__Problem to solve__:
Leaving all pictures aside, write out the records below precisely as given.
======== Input data
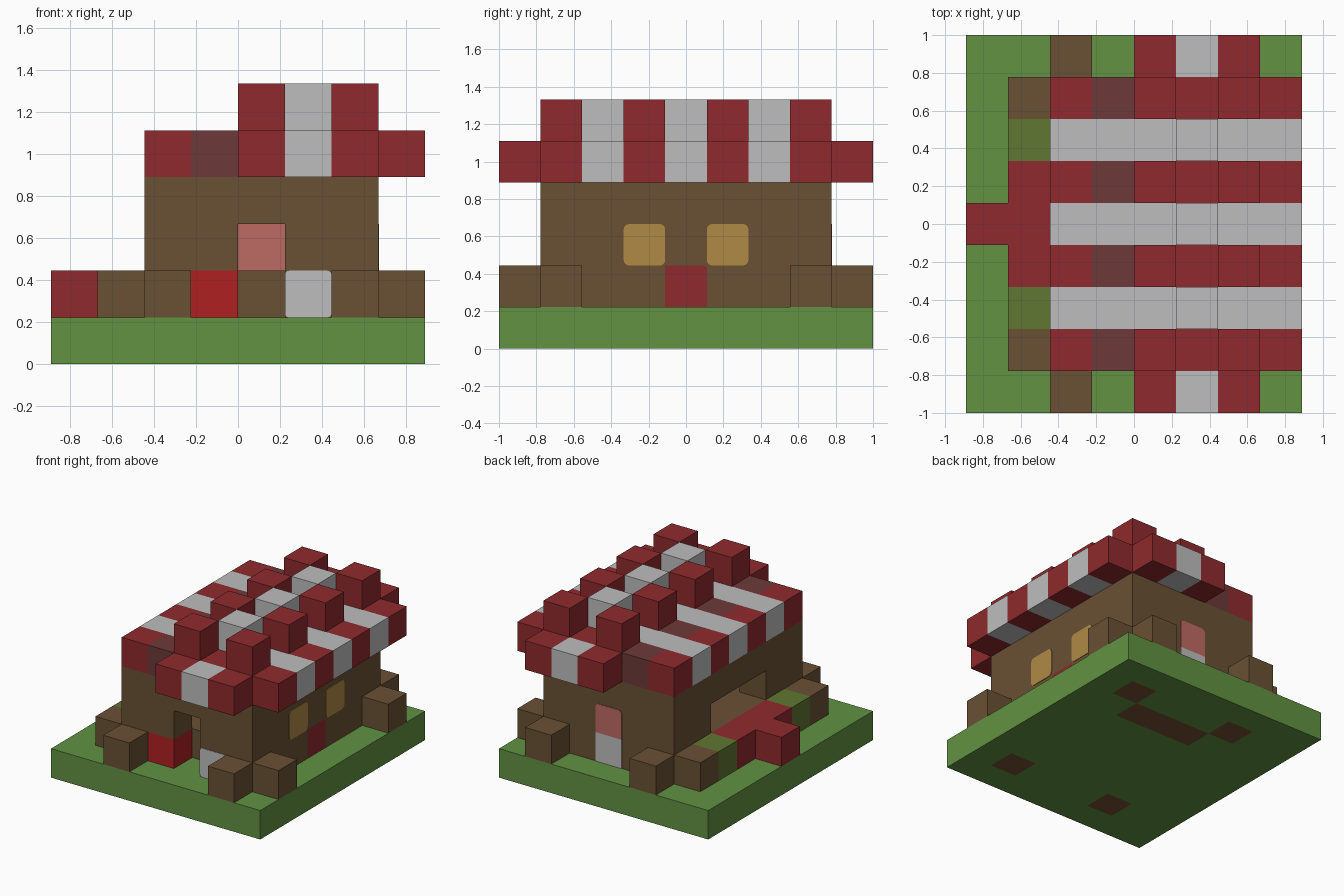
import bpy, bmesh, math
from mathutils import Vector, Matrix

cube = bpy.data.objects.get("Cube")
if cube:
    bpy.data.objects.remove(cube)

U = 2 / 9                                  # edge of one block
ORIGIN = Vector((-4 * U, -4.5 * U, 0))

COLOURS = {
    "grass_green": (98, 146, 66), "wood_brown": (106, 81, 52),
    "roof_red": (143, 42, 45), "roof_maroon": (108, 58, 56),
    "cloth_white": (190, 190, 190), "bright_red": (176, 32, 33),
    "door_pink": (190, 106, 100), "window_gold": (176, 138, 70),
    "leaf_olive": (96, 119, 50), "soil_brown": (118, 80, 50),
}


def linear(c):
    c /= 255
    return c / 12.92 if c < 0.04 else ((c + 0.055) / 1.055) ** 2.4


def make_material(name, rgb):
    m = bpy.data.materials.new(name)
    m.use_nodes = True
    col = [linear(c) for c in rgb] + [1]
    m.diffuse_color = col
    node = m.node_tree.nodes["Principled BSDF"]
    node.inputs["Base Color"].default_value = col
    node.inputs["Roughness"].default_value = 0.9
    return m


MATS = {n: make_material(n, c) for n, c in COLOURS.items()}


def finish(name, bm, colours):
    mesh = bpy.data.meshes.new(name)
    bm.to_mesh(mesh)
    bm.free()
    for c in colours:
        mesh.materials.append(MATS[c])
    obj = bpy.data.objects.new(name, mesh)
    bpy.context.collection.objects.link(obj)
    return obj


parts = {}


def fill(part, xs, ys, zs, colour):
    """Put blocks into a part; colour is a name or a rule of the cell."""
    cells = parts.setdefault(part, {})
    for x in xs:
        for y in ys:
            for z in zs:
                cells[x, y, z] = colour(x, y, z) if callable(colour) else colour


def stripe(x, y, z):
    if y % 2 == 0:
        return "cloth_white"
    return "roof_maroon" if x == 3 else "roof_red"


def gable(x, y, z):
    return "cloth_white" if x == 5 else "roof_red"


# Lawn, with soil under the corner posts and the back of the room
fill("lawn", range(8), range(9), [0], "grass_green")
for x in (2, 6):
    fill("lawn", [x], [1, 7], [0], "soil_brown")
fill("lawn", range(3, 6), [6], [0], "soil_brown")

# House: raised floor, hollow walls, doorway and wide side opening
fill("house", range(2, 7), range(1, 8), range(1, 4), "wood_brown")
house = parts["house"]
for x in range(3, 6):
    for y in range(2, 7):
        for z in (2, 3):
            del house[x, y, z]
for z in (1, 2):
    del house[4, 1, z]
for y in (3, 4, 5):
    del house[2, y, 2]
house[3, 1, 1] = "bright_red"
house[6, 4, 1] = "roof_red"

# Log ends around the four corners
for y, out in ((1, 0), (7, 8)):
    fill("log_ends", [1, 7], [y], [1], "wood_brown")
    fill("log_ends", [2, 6], [out], [1], "wood_brown")

# Side counter with bushes at its ends and a step
fill("bushes", [1], [2, 6], [1], "leaf_olive")
fill("counter", [1], [3, 4, 5], [1], "roof_red")
fill("counter", [0], [4], [1], "roof_red")

# Striped roof with end overhangs and staggered ridge blocks
fill("roof", range(2, 8), range(1, 8), [4], stripe)
fill("roof", [4, 5, 6], [0, 8], [4], gable)
fill("roof_ridge", [4, 6], range(1, 8, 2), [5], "roof_red")
fill("roof_ridge", [5], range(2, 8, 2), [5], "cloth_white")

# Build only the exposed faces of every part
taken = {c for cells in parts.values() for c in cells}
SIDES = [Vector(s) for s in ((1, 0, 0), (-1, 0, 0), (0, 1, 0),
                             (0, -1, 0), (0, 0, 1), (0, 0, -1))]
for part, cells in parts.items():
    bm = bmesh.new()
    colours = sorted(set(cells.values()))
    for cell, colour in cells.items():
        centre = Vector(cell) + Vector((0.5, 0.5, 0.5))
        for n in SIDES:
            if tuple(int(a) for a in Vector(cell) + n) in taken:
                continue
            a = Vector((n.y, n.z, n.x))
            b = n.cross(a)
            quad = [centre + (n + a * s + b * t) / 2
                    for s, t in ((-1, -1), (1, -1), (1, 1), (-1, 1))]
            face = bm.faces.new([bm.verts.new(ORIGIN + p * U) for p in quad])
            face.material_index = colours.index(colour)
    bmesh.ops.remove_doubles(bm, verts=bm.verts, dist=0.001)
    finish(part, bm, colours)


def plate(name, cell, normal, colour, top=0.0, bottom=0.0):
    """Thin panel on one side of a block, with rounded corners."""
    n, up = Vector(normal), Vector((0, 0, 1))
    side = up.cross(n)
    base = ORIGIN + (Vector(cell) + Vector((0.5, 0.5, 0.5)) + n / 2) * U
    bm = bmesh.new()
    points = []
    for k, (sx, sz) in enumerate(((1, 1), (-1, 1), (-1, -1), (1, -1))):
        r = top if sz > 0 else bottom
        for step in range(5 if r else 1):
            ang = math.pi / 2 * (k + step / 4)
            points.append(base
                          + side * (sx * (U / 2 - r) + r * math.cos(ang))
                          + up * (sz * (U / 2 - r) + r * math.sin(ang)))
    face = bm.faces.new([bm.verts.new(p) for p in points])
    new = bmesh.ops.extrude_face_region(bm, geom=[face])["geom"]
    bmesh.ops.translate(bm, vec=n * 0.004,
                        verts=[v for v in new if isinstance(v, bmesh.types.BMVert)])
    bmesh.ops.recalc_face_normals(bm, faces=bm.faces)
    finish(name, bm, [colour])


# Windows, seen from outside and inside
for y, label in ((3, "front"), (5, "back")):
    plate(label + "_window", (6, y, 2), (1, 0, 0), "window_gold", 0.03, 0.03)
    plate(label + "_window_inside", (6, y, 2), (-1, 0, 0), "window_gold")

# Back door and the low front panel
plate("back_door_top", (4, 7, 2), (0, 1, 0), "door_pink", 0.03)
plate("back_door_top_inside", (4, 7, 2), (0, -1, 0), "door_pink")
plate("back_door_bottom", (4, 7, 1), (0, 1, 0), "cloth_white")
plate("front_panel", (5, 1, 1), (0, -1, 0), "cloth_white", 0.02, 0.02)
================
__Result of this exercise__:
import bpy, bmesh, math
from mathutils import Vector, Matrix

cube = bpy.data.objects.get("Cube")
if cube:
    bpy.data.objects.remove(cube)

U = 2 / 9                                  # edge of one block
ORIGIN = Vector((-4 * U, -4.5 * U, 0))

COLOURS = {
    "grass_green": (98, 146, 66), "wood_brown": (106, 81, 52),
    "roof_red": (143, 42, 45), "roof_maroon": (108, 58, 56),
    "cloth_white": (190, 190, 190), "bright_red": (176, 32, 33),
    "door_pink": (190, 106, 100), "window_gold": (176, 138, 70),
    "leaf_olive": (96, 119, 50), "soil_brown": (118, 80, 50),
}


def linear(c):
    c /= 255
    return c / 12.92 if c < 0.04 else ((c + 0.055) / 1.055) ** 2.4


def make_material(name, rgb):
    m = bpy.data.materials.new(name)
    m.use_nodes = True
    col = [linear(c) for c in rgb] + [1]
    m.diffuse_color = col
    node = m.node_tree.nodes["Principled BSDF"]
    node.inputs["Base Color"].default_value = col
    node.inputs["Roughness"].default_value = 0.9
    return m


MATS = {n: make_material(n, c) for n, c in COLOURS.items()}


def finish(name, bm, colours):
    mesh = bpy.data.meshes.new(name)
    bm.to_mesh(mesh)
    bm.free()
    for c in colours:
        mesh.materials.append(MATS[c])
    obj = bpy.data.objects.new(name, mesh)
    bpy.context.collection.objects.link(obj)
    return obj


parts = {}


def fill(part, xs, ys, zs, colour):
    """Put blocks into a part; colour is a name or a rule of the cell."""
    cells = parts.setdefault(part, {})
    for x in xs:
        for y in ys:
            for z in zs:
                cells[x, y, z] = colour(x, y, z) if callable(colour) else colour


def stripe(x, y, z):
    if y % 2 == 0:
        return "cloth_white"
    return "roof_maroon" if x == 3 else "roof_red"


def gable(x, y, z):
    return "cloth_white" if x == 5 else "roof_red"


# Lawn, with soil under the corner posts and the back of the room
fill("lawn", range(8), range(9), [0], "grass_green")
for x in (2, 6):
    fill("lawn", [x], [1, 7], [0], "soil_brown")
fill("lawn", range(3, 6), [6], [0], "soil_brown")

# House: raised floor, hollow walls, doorway and wide side opening
fill("house", range(2, 7), range(1, 8), range(1, 4), "wood_brown")
house = parts["house"]
for x in range(3, 6):
    for y in range(2, 7):
        for z in (2, 3):
            del house[x, y, z]
for z in (1, 2):
    del house[4, 1, z]
for y in (3, 4, 5):
    del house[2, y, 2]
house[3, 1, 1] = "bright_red"
house[6, 4, 1] = "roof_red"

# Log ends around the four corners
for y, out in ((1, 0), (7, 8)):
    fill("log_ends", [1, 7], [y], [1], "wood_brown")
    fill("log_ends", [2, 6], [out], [1], "wood_brown")

# Side counter with bushes at its ends and a step
fill("bushes", [1], [2, 6], [1], "leaf_olive")
fill("counter", [1], [3, 4, 5], [1], "roof_red")
fill("counter", [0], [4], [1], "roof_red")

# Striped roof with end overhangs and staggered ridge blocks
fill("roof", range(2, 8), range(1, 8), [4], stripe)
fill("roof", [4, 5, 6], [0, 8], [4], gable)
fill("roof_ridge", [4, 6], range(1, 8, 2), [5], "roof_red")
fill("roof_ridge", [5], range(2, 8, 2), [5], "cloth_white")

# Build only the exposed faces of every part
taken = {c for cells in parts.values() for c in cells}
SIDES = [Vector(s) for s in ((1, 0, 0), (-1, 0, 0), (0, 1, 0),
                             (0, -1, 0), (0, 0, 1), (0, 0, -1))]
for part, cells in parts.items():
    bm = bmesh.new()
    colours = sorted(set(cells.values()))
    for cell, colour in cells.items():
        centre = Vector(cell) + Vector((0.5, 0.5, 0.5))
        for n in SIDES:
            if tuple(int(a) for a in Vector(cell) + n) in taken:
                continue
            a = Vector((n.y, n.z, n.x))
            b = n.cross(a)
            quad = [centre + (n + a * s + b * t) / 2
                    for s, t in ((-1, -1), (1, -1), (1, 1), (-1, 1))]
            face = bm.faces.new([bm.verts.new(ORIGIN + p * U) for p in quad])
            face.material_index = colours.index(colour)
    bmesh.ops.remove_doubles(bm, verts=bm.verts, dist=0.001)
    finish(part, bm, colours)


def plate(name, cell, normal, colour, top=0.0, bottom=0.0):
    """Thin panel on one side of a block, with rounded corners."""
    n, up = Vector(normal), Vector((0, 0, 1))
    side = up.cross(n)
    base = ORIGIN + (Vector(cell) + Vector((0.5, 0.5, 0.5)) + n / 2) * U
    bm = bmesh.new()
    points = []
    for k, (sx, sz) in enumerate(((1, 1), (-1, 1), (-1, -1), (1, -1))):
        r = top if sz > 0 else bottom
        for step in range(5 if r else 1):
            ang = math.pi / 2 * (k + step / 4)
            points.append(base
                          + side * (sx * (U / 2 - r) + r * math.cos(ang))
                          + up * (sz * (U / 2 - r) + r * math.sin(ang)))
    face = bm.faces.new([bm.verts.new(p) for p in points])
    new = bmesh.ops.extrude_face_region(bm, geom=[face])["geom"]
    bmesh.ops.translate(bm, vec=n * 0.004,
                        verts=[v for v in new if isinstance(v, bmesh.types.BMVert)])
    bmesh.ops.recalc_face_normals(bm, faces=bm.faces)
    finish(name, bm, [colour])


# Windows, seen from outside and inside
for y, label in ((3, "front"), (5, "back")):
    plate(label + "_window", (6, y, 2), (1, 0, 0), "window_gold", 0.03, 0.03)
    plate(label + "_window_inside", (6, y, 2), (-1, 0, 0), "window_gold")

# Back door and the low front panel
plate("back_door_top", (4, 7, 2), (0, 1, 0), "door_pink", 0.03)
plate("back_door_top_inside", (4, 7, 2), (0, -1, 0), "door_pink")
plate("back_door_bottom", (4, 7, 1), (0, 1, 0), "cloth_white")
plate("front_panel", (5, 1, 1), (0, -1, 0), "cloth_white", 0.02, 0.02)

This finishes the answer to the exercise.